My Scoutmaster drove my troop into Waikiki to see the second motion picture, The Wrath of Khan, and that was (and is still) a good film. And so I have had a kind of dual relationship with Trekkers and with Trek itself. I have enjoyed the films (including Insurrection and Nemesis) while hating the TV show. Because of the circles I’ve usually run in, I have picked up enough of the lore to be conversant at the most basic level with Trekkers and to be able to interpret for the unwashed some of the allusions that have come up. It’s actually the lore that has softened my dislike of the series, and I can now proudly (or ashamedly) say that I have seen at least two episodes of the original series in their entirety: The Trouble with Tribbles and that one with the green woman. I’ve seen pieces of many others, but they are very small pieces.

I’ve actually seen more entire episodes (each) of The Next Generation, Deep Space Nine, and Voyager than of Classic, ‘though I haven’t seen very many of them either. I’ve liked most of what I’ve seen, but they were on the air at times when I just didn’t have room for them in my viewing schedule. And forget about the DVDs: have you seen how much just one season of any of them costs? Ridiculous.

Don’t ask me about Enterprise. I don’t even know if I’ve ever seen it.

I realize what this does for my geek cred in some people’s eyes. And you know what? If I ever cared about that, I’d have done something about it. There has had to be room in my life for certain geeky obsessions that exist outside the realm of conventional geekiness, such as baseball, female-fronted symphonic heavy metal, and the pursuit of the perfect pie crust.
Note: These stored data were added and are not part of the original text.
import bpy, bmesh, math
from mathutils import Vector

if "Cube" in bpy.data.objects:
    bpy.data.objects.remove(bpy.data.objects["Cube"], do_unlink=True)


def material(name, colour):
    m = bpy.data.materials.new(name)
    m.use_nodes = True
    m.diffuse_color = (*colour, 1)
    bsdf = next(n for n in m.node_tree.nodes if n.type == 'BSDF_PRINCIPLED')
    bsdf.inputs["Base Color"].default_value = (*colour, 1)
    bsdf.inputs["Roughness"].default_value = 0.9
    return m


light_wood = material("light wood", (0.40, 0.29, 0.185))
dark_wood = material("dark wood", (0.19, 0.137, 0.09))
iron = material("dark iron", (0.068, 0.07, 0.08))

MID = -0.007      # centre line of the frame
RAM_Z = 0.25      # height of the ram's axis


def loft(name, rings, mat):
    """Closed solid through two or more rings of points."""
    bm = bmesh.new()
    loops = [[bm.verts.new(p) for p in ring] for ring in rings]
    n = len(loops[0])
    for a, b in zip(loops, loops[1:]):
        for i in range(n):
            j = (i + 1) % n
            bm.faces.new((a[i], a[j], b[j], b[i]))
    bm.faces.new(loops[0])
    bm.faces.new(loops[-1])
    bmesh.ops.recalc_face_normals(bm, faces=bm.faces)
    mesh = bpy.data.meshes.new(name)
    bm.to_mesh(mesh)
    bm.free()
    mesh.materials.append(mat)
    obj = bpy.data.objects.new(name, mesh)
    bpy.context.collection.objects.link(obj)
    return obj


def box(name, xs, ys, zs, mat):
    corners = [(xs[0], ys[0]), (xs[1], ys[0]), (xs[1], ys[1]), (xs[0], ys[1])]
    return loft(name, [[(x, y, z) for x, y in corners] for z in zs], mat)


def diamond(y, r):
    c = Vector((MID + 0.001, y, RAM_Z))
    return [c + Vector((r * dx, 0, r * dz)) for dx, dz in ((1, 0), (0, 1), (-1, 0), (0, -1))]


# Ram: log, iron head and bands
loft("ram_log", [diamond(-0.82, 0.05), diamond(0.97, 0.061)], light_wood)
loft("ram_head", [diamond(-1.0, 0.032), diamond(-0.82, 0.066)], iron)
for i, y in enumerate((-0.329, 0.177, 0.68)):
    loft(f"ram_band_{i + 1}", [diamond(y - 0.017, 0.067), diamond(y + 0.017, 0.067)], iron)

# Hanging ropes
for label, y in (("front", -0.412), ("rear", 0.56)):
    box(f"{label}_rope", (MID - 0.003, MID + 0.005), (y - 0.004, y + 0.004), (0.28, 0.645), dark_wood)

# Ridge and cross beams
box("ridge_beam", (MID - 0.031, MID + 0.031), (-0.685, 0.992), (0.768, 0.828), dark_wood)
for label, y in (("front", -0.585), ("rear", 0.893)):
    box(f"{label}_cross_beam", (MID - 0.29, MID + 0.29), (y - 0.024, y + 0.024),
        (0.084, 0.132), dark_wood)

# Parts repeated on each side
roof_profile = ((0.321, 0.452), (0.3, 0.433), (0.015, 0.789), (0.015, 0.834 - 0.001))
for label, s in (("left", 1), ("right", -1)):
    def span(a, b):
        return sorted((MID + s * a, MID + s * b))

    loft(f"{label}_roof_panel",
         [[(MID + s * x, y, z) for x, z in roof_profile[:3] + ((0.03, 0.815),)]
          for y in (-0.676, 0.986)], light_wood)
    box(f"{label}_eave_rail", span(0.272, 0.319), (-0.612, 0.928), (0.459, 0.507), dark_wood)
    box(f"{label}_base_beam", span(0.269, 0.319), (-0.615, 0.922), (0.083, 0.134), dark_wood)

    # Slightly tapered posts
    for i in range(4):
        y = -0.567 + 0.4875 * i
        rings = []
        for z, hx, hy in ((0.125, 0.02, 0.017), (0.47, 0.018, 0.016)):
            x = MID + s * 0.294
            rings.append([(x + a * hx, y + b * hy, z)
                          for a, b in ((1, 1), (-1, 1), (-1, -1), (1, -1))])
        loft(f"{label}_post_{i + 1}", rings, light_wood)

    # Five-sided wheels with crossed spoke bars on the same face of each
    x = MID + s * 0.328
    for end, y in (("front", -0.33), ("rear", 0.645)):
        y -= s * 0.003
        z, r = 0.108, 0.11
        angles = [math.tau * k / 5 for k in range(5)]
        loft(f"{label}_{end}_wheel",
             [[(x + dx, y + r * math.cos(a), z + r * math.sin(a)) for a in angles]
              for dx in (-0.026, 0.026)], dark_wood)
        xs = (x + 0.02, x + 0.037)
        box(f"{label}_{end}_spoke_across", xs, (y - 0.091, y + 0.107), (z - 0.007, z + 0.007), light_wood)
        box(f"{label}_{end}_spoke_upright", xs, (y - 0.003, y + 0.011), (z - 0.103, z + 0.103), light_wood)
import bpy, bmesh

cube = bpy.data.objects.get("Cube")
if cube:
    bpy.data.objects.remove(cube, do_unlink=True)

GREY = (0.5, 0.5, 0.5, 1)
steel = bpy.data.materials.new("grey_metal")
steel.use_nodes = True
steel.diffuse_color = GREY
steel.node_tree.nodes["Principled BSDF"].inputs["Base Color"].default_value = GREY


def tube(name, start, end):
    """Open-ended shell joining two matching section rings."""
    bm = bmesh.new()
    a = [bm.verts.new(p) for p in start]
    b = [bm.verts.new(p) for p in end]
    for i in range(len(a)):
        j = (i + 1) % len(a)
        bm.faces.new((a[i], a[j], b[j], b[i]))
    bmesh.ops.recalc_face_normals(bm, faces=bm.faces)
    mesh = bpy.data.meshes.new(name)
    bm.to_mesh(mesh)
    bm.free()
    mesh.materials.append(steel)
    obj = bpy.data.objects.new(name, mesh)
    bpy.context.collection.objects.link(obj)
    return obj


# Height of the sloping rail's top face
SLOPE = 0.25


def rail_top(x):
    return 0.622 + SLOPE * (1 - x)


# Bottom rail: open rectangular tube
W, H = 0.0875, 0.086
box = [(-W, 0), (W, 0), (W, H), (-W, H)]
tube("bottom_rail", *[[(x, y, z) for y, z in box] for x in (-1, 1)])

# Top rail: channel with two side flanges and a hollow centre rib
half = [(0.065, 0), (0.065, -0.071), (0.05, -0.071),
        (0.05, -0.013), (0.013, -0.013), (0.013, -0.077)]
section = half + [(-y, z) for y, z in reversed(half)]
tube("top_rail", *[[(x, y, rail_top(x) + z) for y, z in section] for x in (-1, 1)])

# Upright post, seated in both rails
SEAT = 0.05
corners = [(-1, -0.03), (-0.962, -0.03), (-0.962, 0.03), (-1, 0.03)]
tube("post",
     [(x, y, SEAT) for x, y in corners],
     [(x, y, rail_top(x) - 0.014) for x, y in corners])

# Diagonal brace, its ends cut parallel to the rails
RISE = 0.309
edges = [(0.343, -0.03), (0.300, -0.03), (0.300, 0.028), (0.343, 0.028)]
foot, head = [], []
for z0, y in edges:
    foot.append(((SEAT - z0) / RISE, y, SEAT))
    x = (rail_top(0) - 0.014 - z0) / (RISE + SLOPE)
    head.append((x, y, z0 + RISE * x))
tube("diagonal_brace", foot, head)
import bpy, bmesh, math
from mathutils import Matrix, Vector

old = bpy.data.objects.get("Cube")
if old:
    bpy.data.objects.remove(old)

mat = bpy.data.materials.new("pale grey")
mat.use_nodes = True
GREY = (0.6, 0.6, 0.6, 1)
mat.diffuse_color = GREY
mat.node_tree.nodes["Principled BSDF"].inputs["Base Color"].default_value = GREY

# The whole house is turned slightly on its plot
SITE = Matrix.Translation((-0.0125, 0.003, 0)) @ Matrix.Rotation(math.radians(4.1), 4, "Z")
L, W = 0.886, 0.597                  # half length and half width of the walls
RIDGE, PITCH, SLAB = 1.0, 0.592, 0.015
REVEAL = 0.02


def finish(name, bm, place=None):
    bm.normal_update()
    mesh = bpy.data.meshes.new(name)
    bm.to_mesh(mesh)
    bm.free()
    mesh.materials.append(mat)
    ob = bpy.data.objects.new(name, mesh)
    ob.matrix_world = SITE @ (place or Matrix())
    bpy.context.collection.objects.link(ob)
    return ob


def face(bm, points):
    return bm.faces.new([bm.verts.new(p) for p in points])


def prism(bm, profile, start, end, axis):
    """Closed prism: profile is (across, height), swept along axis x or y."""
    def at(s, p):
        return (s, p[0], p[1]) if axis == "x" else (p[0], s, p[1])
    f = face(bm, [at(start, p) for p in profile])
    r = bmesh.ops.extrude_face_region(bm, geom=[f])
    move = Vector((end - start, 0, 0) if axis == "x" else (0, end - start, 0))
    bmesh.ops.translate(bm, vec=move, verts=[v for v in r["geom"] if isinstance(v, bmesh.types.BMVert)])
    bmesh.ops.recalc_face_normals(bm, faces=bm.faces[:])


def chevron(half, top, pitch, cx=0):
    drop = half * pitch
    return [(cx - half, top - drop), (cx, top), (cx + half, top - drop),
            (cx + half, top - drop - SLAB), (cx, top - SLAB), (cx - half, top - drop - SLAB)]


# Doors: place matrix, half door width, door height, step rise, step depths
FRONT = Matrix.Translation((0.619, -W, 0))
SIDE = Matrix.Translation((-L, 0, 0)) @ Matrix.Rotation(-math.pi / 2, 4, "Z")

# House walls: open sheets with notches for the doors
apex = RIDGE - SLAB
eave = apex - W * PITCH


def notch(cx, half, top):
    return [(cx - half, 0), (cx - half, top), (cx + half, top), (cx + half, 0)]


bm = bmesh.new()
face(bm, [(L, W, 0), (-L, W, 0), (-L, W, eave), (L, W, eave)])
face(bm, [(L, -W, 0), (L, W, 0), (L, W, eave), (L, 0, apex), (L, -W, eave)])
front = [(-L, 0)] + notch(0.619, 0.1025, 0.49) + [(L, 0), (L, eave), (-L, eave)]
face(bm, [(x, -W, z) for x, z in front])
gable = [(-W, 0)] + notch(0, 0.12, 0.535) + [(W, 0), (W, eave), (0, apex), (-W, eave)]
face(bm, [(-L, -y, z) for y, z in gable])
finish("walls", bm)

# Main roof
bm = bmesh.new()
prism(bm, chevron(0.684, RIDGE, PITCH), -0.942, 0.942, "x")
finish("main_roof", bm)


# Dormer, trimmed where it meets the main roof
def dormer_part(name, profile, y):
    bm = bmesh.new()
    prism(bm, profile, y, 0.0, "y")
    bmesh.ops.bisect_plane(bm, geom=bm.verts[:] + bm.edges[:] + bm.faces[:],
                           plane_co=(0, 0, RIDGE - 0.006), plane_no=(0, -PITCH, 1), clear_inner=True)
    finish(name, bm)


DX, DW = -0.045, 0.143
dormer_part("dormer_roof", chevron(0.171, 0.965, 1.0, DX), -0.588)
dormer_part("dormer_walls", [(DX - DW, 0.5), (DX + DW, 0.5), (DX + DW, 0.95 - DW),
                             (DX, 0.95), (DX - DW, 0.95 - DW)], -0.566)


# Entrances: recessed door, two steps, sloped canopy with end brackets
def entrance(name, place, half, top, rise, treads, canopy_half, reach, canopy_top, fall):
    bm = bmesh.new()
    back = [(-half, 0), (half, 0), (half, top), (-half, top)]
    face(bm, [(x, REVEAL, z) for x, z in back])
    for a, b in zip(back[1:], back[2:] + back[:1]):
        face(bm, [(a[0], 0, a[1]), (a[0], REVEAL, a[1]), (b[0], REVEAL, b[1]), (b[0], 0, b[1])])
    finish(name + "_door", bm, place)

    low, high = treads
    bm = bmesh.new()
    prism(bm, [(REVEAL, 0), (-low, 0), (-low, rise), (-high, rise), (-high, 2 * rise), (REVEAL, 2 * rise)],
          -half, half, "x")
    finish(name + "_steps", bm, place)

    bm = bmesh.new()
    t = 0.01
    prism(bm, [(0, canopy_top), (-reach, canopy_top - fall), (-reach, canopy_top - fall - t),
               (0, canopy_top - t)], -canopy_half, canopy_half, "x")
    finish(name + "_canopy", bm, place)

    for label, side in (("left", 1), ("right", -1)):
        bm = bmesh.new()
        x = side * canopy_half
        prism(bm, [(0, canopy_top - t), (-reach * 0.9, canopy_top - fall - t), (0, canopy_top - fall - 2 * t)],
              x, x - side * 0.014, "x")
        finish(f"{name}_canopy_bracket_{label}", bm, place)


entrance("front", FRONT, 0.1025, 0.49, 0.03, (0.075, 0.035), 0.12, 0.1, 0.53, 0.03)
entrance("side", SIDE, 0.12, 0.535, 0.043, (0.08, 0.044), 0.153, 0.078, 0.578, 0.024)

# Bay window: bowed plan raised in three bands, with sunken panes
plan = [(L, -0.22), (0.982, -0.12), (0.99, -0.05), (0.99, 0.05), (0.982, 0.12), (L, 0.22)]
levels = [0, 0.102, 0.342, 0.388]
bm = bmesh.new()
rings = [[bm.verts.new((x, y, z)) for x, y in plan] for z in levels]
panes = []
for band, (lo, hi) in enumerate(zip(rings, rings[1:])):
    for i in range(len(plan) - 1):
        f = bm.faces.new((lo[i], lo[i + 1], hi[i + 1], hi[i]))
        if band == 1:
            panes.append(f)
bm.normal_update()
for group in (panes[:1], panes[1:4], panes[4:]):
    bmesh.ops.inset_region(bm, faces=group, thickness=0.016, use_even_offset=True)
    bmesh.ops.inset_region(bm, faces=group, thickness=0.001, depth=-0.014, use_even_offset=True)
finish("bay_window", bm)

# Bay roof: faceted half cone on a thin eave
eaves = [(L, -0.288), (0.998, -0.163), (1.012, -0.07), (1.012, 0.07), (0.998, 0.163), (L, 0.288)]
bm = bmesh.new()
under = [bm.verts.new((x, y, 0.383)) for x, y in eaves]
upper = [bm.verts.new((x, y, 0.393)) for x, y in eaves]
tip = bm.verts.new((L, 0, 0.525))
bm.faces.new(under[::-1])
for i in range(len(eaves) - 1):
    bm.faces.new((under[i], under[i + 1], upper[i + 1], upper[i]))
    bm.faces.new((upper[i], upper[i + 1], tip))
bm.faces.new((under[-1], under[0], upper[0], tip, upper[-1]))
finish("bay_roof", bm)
But then I watched the first five seasons of The Big Bang Theory on DVD (about which, more later: what I’m drafting this week is actually what sparked this Trek treatise, a kind of digression to get it out of my system), and when the credits rolled on the final episode of that 2011-2012 season, I knew it was time for me to revisit Classic. What the heck. It’s only seventy-something one-hour episodes. I don’t plan to rush through it and it won’t be a first viewing priority, but I think getting through it will make me somehow a better person. This is also true of the Bible and the complete works of William Shakespeare, but have you seen how long those are?

Between now and who knows when, I will use this space to write occasional responses to my Trek viewing. Just a heads-up.